If you think that all curtains are the same, take a closer look at the top of them! When designing your curtains, there are a number of different heading types that you can choose from. We can assist in perfecting the small details, so that we bring out the best in your new curtains.
Each curtain heading creates a different look and uses a different amount of fabric. Curtain headings determine the way the fabric hangs, and can set the atmosphere of a room just by the design of the top of the curtain or heading.
Here is a quick guide to the different curtain headings we can create.
Also known as a Pencil Pleat, the Premier Pleat is an attractive and popular heading type. The Premier Pleat is suitable for all fabric types, and works in traditional, modern or casual interiors. Premier Pleats are created by gathering or pulling the cords in the tape sewn at the top of the curtain. The three rows of cords are pulled up evenly, creating deep "pencil" pleats. The Premier pleat is an inexpensive and safe choice for your curtains and can be made in four different depths, depending on your preference.
Also known as a Box Pleat, the Inverted Pleat is one of the more contemporary curtain headings. The pleats are hidden at the back of the curtain, creating a wall of fabric at the front. It is a fashionable choice as it creates clean lines and a neat look when the curtains are drawn. For a simple and modern style, the Inverted Pleat is the perfect choice.
New York Pleat
Also known as Single Pleat, the New York Pleat offers a tailored finish, but with less fullness than any other heading option. This treatment is ideal for those wanting a minimalist look. New York Pleat works well with heavier fabrics, and is a good option when your stacking space at the side of the window is limited.
Also known as Double or Twin Pleat, Dutch Pleat offers the tailored finish of New York Pleating but with a two pleats instead of just one. It requires a little more fullness than New York Pleat, but still stacks well and remains a popular heading style.
The French Pleat is a classic and formal heading choice. Trios of folds are sewn into the heading of the fabric at regular intervals, creating a fan shape. Out of all heading types, the French Pleat requires the most fabric creating a luxurious full drape. Despite the volume of fabric, the French Pleat still stacks well in areas where there is limited stacking space. Perfect for traditional settings, this is an elegant and timeless heading type.
Government House Pleat
The Government House Pleat was designed by Lewis’s when providing curtains for the Government House refurbishment. It is similar to a Double Pinch Pleat but is made with an elegant 150mm deep pleat. The Government House Pleat works well in homes with a high stud and is ideal for heavier fabrics. For a tailored, formal and royal look, this is the perfect choice of heading.
The name of this heading comes from the shape of the pleat, which looks like a goblet. A cone of fabric is formed and pinched together at the base to create a luxury finish for formal drapes. This heading requires the most stacking space out of all heading types but is especially suited for long curtains. The Goblet Pleat is a traditional and sophisticated heading type, and looks amazing in grand settings.

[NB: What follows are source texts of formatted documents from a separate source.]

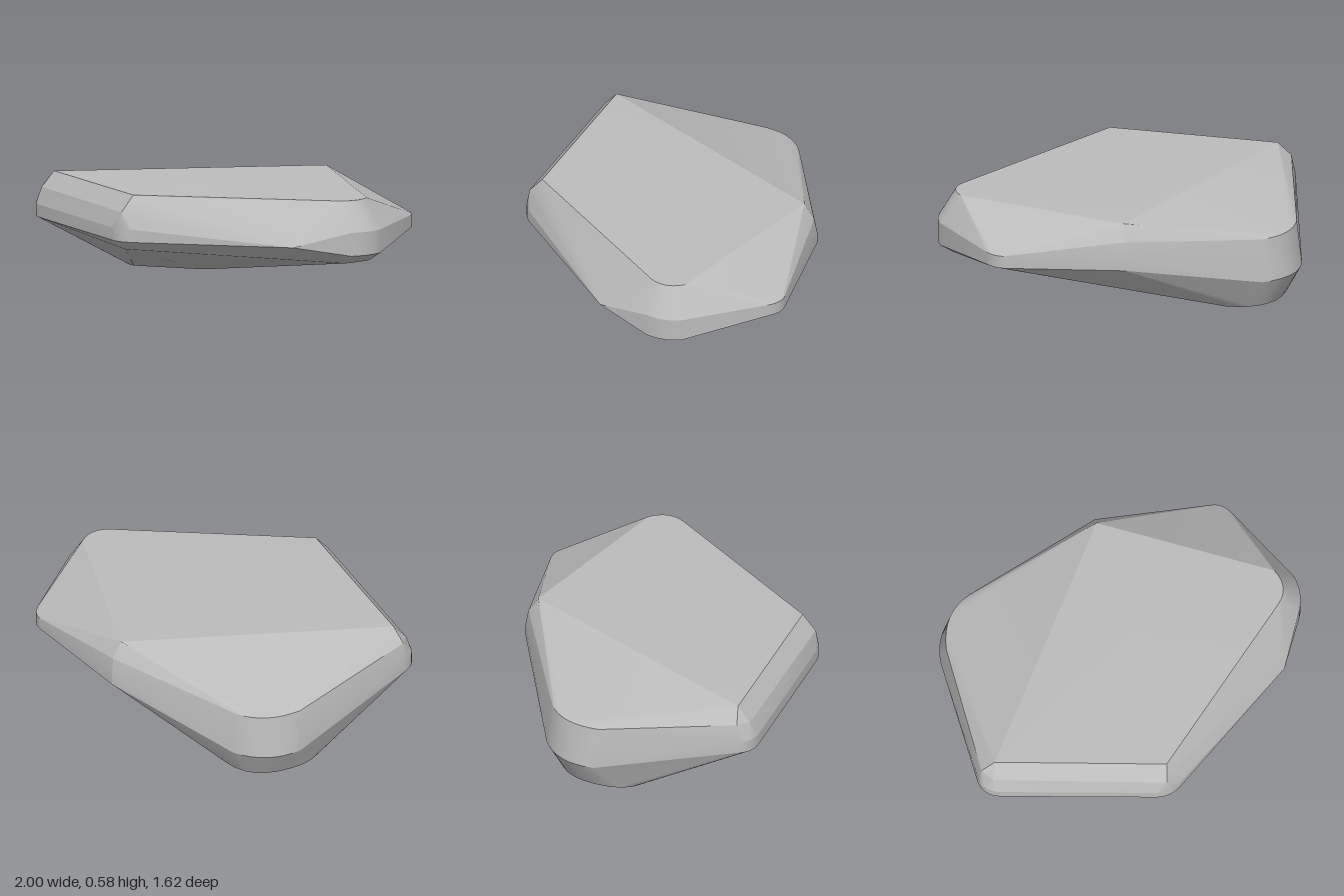
import * as THREE from 'three';
import { ConvexGeometry } from 'three/addons/geometries/ConvexGeometry.js';
import { toCreasedNormals } from 'three/addons/utils/BufferGeometryUtils.js';

// Rounded corner in plan at height y: start, control and end are [x, z].
function bend(y, start, control, end) {
  const curve = new THREE.QuadraticBezierCurve(
    new THREE.Vector2(...start), new THREE.Vector2(...control), new THREE.Vector2(...end));
  return curve.getPoints(8).map((p) => [p.x, y, p.y]);
}

// Flat top
const topFace = [
  [-0.82, 0.575, 0.55], [0.11, 0.58, 0.71], [-0.05, 0.58, -0.74],
  ...bend(0.563, [0.84, -0.1], [0.95, -0.2], [0.87, -0.32]),
];

// Rounded-over edge just below the top
const shoulder = [
  [-0.895, 0.5, 0.56], [-0.84, 0.49, 0.62], [0.1, 0.49, 0.785], [-0.05, 0.49, -0.795],
  ...bend(0.41, [-0.79, -0.5], [-0.96, -0.42], [-0.97, -0.2]),
];

// Upright band around the widest outline
const band = [0.33, 0.4].flatMap((y) => [
  ...bend(y, [-0.8, 0.665], [-0.915, 0.645], [-0.92, 0.53]),
  ...bend(y, [0.02, 0.8], [0.11, 0.82], [0.18, 0.76]),
  ...bend(y, [0.58, -0.81], [0.67, -0.82], [0.72, -0.72]),
  [-0.06, y, -0.81],
]);
const rightTip = [0.27, 0.4].flatMap((y) =>
  bend(y, [0.98, -0.33], [1.02, -0.23], [0.98, -0.13]));
const leftBulge = bend(0.17, [-0.8, -0.53], [-1, -0.44], [-1, -0.22]);

// Sloping underside and the small flat foot
const underside = [
  [0.85, 0.33, 0.17], [0.09, 0.28, 0.75], [0.91, 0.22, -0.14], [0.91, 0.22, -0.3],
  [-0.42, 0, -0.34], [-0.45, 0, -0.2],
  ...bend(0, [-0.6, -0.47], [-0.9, -0.5], [-0.92, -0.15]),
  ...bend(0, [-0.92, -0.15], [-0.91, 0.04], [-0.78, 0.03]),
];

export function createModel() {
  const group = new THREE.Group();
  group.name = 'rock';
  const stone = new THREE.MeshStandardMaterial({ color: 0xbcbcbc });
  stone.name = 'stone grey';

  // One faceted slab with softly rounded corners
  const corners = [...topFace, ...shoulder, ...band, ...rightTip, ...leftBulge, ...underside]
    .map((p) => new THREE.Vector3(...p));
  const slab = new THREE.Mesh(toCreasedNormals(new ConvexGeometry(corners), 0.28), stone);
  slab.name = 'stoneSlab';
  group.add(slab);
  return group;
}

Eyelet curtains have metal eyelets that are evenly spaced across the top of the curtain. Because the eyelets are evenly spaced, the curtains hang in nice soft loose folds. Curtains with this heading type require less fabric fullness and therefore stack back to a minimal space. Eyelets are available in different sizes and colours to match your fabric choice. The Eyelet Pleat is a popular heading type and adds a contemporary finish to your curtains.
Tab Top offers an alternative to traditional headings. This finish works really well when a casual look is desired in a space. The Tab Top heading works only on a curtain rod, not a track as this heading isn’t designed to glide. Although it is possible to open and close these drapes, they are not as functional as conventional headings.
Also known as Accordion Pleat, Wave Pleat offers a simple and clean finish for drapes on rods. It does take a larger stack back because of the number of extra runners required to achieve this effect.